My first reaction was, well, it only feels like it’s 106.

Somehow, that’s likely small consolation to folks in that area of the world, particularly if they’re dressed in uniform and lugging around gear and weapons.

Note also there’s absolutely no hint of a breeze. Conditions more akin to the inside of an oven than, say, an inhabitable planet.

I’ve experienced temperatures as high at as 111 degrees (44 Celsius), in California’s Sacramento Valley – not a lot of fun, even for someone who revels in heat. I couldn’t image what another 10 degrees without any wind whatsoever would have been like.

Fifty years of good fortune, deserved and otherwise

tredagar iron works

I have absolutely no recollection of the event, but I know exactly where I was 50 years ago today: In a Catholic hospital in San Luis Obispo, Calif., being born. At least, that’s the story I’ve been fed over the years.

Since I don’t put much stock in the idea of changelings, I’ve gone along with this line and must say the first five decades have been interesting, perhaps even more so for those who have found themselves forced into extended proximity with me for an extended period.

The old phrase “Some are confused, others bitter” often seemed to best sum up the effect one was left with after a stint with yours truly.
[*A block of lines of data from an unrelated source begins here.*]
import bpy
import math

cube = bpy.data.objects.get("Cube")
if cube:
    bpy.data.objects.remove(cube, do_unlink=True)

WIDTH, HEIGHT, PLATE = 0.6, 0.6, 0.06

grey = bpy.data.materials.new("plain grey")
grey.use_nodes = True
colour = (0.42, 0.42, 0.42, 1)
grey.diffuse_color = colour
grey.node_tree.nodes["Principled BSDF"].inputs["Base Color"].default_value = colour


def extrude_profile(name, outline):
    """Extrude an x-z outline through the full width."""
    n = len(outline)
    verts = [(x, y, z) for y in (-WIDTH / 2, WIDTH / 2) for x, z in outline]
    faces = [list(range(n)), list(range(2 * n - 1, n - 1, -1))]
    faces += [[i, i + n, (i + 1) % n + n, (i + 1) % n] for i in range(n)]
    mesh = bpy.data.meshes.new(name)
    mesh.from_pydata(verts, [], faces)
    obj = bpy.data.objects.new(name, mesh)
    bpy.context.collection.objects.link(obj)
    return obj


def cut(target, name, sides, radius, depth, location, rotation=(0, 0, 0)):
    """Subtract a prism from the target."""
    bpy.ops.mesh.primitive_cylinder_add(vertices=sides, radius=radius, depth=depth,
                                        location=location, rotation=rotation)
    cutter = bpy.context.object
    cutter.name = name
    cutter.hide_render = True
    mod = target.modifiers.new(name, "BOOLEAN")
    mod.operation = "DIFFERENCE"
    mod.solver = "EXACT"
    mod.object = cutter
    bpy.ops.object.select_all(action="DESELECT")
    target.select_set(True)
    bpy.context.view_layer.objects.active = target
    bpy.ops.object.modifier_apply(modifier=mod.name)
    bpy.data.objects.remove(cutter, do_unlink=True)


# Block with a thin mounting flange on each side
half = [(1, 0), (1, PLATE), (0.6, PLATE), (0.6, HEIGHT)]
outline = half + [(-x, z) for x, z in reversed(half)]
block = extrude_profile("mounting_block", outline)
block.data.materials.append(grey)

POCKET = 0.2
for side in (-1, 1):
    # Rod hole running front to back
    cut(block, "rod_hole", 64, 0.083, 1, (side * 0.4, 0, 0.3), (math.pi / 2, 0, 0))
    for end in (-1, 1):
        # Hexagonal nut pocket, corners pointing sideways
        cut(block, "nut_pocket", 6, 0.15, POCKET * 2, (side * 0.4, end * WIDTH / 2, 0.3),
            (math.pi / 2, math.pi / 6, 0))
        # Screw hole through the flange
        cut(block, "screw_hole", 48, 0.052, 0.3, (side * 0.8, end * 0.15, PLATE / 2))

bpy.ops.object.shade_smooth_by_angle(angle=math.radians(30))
It might be added, however, that with the confusion and bitterness nearly always came no small amount of entertainment.

Highlights over the first 50 years (none of which are recommended):
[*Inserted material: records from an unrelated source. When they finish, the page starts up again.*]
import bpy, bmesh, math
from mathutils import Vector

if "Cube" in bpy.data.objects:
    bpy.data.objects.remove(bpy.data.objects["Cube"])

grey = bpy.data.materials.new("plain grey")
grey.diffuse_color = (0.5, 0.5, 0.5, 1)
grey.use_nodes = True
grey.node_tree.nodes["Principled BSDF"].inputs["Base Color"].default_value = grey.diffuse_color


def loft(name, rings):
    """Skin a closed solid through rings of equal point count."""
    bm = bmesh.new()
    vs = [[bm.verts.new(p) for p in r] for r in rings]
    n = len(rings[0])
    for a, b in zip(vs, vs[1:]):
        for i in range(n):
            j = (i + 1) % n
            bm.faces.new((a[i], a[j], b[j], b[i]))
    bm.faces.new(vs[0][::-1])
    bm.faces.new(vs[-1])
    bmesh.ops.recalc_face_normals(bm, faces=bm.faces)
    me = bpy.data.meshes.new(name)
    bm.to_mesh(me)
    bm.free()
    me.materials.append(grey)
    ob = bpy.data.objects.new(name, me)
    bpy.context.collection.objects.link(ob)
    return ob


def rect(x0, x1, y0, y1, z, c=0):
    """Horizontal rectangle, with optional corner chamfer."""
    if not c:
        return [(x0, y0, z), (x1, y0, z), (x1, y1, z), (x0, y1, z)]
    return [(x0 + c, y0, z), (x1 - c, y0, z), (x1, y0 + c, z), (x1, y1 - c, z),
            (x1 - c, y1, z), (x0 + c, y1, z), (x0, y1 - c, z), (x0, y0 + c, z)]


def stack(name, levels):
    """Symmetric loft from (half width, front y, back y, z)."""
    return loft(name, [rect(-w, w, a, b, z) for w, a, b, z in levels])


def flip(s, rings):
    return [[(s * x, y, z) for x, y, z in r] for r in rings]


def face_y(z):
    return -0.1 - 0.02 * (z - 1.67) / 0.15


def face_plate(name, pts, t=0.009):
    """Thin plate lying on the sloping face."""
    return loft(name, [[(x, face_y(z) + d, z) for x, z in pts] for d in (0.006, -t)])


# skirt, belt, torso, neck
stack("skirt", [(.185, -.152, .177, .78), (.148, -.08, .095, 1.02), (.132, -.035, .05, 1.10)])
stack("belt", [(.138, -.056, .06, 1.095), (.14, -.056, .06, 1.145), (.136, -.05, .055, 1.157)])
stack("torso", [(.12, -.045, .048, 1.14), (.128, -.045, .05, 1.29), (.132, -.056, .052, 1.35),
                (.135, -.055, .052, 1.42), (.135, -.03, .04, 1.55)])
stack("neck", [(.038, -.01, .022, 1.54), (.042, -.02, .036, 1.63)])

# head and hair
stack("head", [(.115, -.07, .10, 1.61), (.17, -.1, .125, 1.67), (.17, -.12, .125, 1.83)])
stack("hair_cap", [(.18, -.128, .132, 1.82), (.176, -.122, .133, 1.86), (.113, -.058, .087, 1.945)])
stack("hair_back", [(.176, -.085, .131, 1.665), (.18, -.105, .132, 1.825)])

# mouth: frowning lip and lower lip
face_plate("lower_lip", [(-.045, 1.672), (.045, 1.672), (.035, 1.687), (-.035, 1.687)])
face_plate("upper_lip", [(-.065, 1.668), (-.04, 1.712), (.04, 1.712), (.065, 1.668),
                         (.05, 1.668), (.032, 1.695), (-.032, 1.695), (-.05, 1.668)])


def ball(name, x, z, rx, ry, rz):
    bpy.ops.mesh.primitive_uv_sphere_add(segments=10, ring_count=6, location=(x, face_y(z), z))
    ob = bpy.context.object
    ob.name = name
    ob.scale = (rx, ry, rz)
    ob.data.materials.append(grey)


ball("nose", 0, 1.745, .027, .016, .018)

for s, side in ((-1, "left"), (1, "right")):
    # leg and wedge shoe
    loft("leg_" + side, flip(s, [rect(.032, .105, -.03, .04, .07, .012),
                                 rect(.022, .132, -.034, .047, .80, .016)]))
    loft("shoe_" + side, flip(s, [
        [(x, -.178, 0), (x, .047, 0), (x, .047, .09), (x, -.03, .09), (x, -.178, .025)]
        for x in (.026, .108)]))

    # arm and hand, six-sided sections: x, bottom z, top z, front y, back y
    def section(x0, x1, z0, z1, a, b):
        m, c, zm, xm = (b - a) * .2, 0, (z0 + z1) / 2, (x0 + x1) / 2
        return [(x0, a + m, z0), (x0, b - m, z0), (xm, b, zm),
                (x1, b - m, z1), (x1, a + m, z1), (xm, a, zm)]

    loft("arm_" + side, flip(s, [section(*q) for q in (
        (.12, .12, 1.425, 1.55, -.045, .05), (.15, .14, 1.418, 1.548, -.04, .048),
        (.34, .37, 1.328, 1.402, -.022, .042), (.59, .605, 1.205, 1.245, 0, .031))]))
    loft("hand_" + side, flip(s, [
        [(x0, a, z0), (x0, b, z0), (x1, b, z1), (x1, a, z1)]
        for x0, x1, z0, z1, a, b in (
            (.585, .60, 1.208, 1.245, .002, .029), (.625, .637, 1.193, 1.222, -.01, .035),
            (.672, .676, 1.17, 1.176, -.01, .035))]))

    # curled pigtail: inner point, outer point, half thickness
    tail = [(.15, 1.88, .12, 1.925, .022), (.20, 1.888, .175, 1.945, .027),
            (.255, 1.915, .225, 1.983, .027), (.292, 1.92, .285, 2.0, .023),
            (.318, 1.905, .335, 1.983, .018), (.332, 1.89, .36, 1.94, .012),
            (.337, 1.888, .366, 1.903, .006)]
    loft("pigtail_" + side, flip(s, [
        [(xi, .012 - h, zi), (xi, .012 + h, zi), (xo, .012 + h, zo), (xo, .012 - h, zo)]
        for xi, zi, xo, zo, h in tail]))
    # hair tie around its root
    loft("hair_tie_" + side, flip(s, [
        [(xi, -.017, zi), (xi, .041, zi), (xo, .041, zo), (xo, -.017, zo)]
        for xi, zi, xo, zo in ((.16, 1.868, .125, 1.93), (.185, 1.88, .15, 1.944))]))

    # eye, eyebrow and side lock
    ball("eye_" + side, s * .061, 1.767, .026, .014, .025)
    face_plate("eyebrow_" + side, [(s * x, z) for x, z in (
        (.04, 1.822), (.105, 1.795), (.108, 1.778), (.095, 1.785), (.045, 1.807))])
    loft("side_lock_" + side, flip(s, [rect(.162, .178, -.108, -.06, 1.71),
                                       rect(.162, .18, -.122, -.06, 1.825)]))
  • A narrow escape from Mexico after trashing a hotel room with friends, ala The Who. It would be nearly a decade before I returned South of the Border, for which Mexican authorities were likely quite grateful;
  • Getting my first and only tattoo in North Hollywood, Calif., the night before the 1994 World Cup final, without telling my then-wife. She learned about it when I got home and found a small pamphlet titled “How to Care for Your Tattoo” while cleaning out my travel bag. There was much wailing and gnashing of teeth afterward, all of it on my part;
  • Shooting out the back window of a fraternity brother’s car with a pistol because I wanted to see “if the gun worked.” Fortunately for me, the vehicle was DOA anyway and ended up being towed away. Overall, the less said about college the better;
  • Catching a cotton rat, and then losing it in my house for a week before finding it in a pile of dirty clothes;
  • Spending a night in a Durham, N.H., hoosegow after having been “overserved” at a local drinking establishment, then sitting in said jail cell between two knuckleheads who spent the better part of two hours yelling at each other about who was tougher. Talk about an experience that made me particularly proud of my life choices; and
  • The “Hull, Quebec, Incident,” details of which will remain unspecified for the sake of all involved.

There are others – too many to detail, sadly – but you get the drift.

Fortunately, for all the dozens of stupid, inane and half-witted decisions I’ve made, I’ve gotten a few things right.

Some were out of my control, such as being born of loving parents. Others were blind luck, such as after my divorce I stumbled upon a wonderful woman who is now my wife. And then there is the good fortune that one can only chalk up to Providence, such as being blessed with wonderful children, whose goodness and love helps me to realize that no matter how difficult things can be – and they have been very difficult at times – there is always something for which to be thankful.

So, while I’d wager that the next 50 years will almost certainly contain far few hijinks and shenanigans, I’ll also guarantee that they’ll be more fulfilling and rewarding.

As the old saw goes, “Even a blind hog finds an acorn once in a while.” The good news is that this blind hog has finally wised up to the fact that he’s got a pretty good deal.

(Top: Photo of Daughters 2, 3, 4 and 5 at Tredegar Iron Works in Richmond, Va., last summer on a vacation arranged by their history buff father. Not surprisingly, they were good sports.)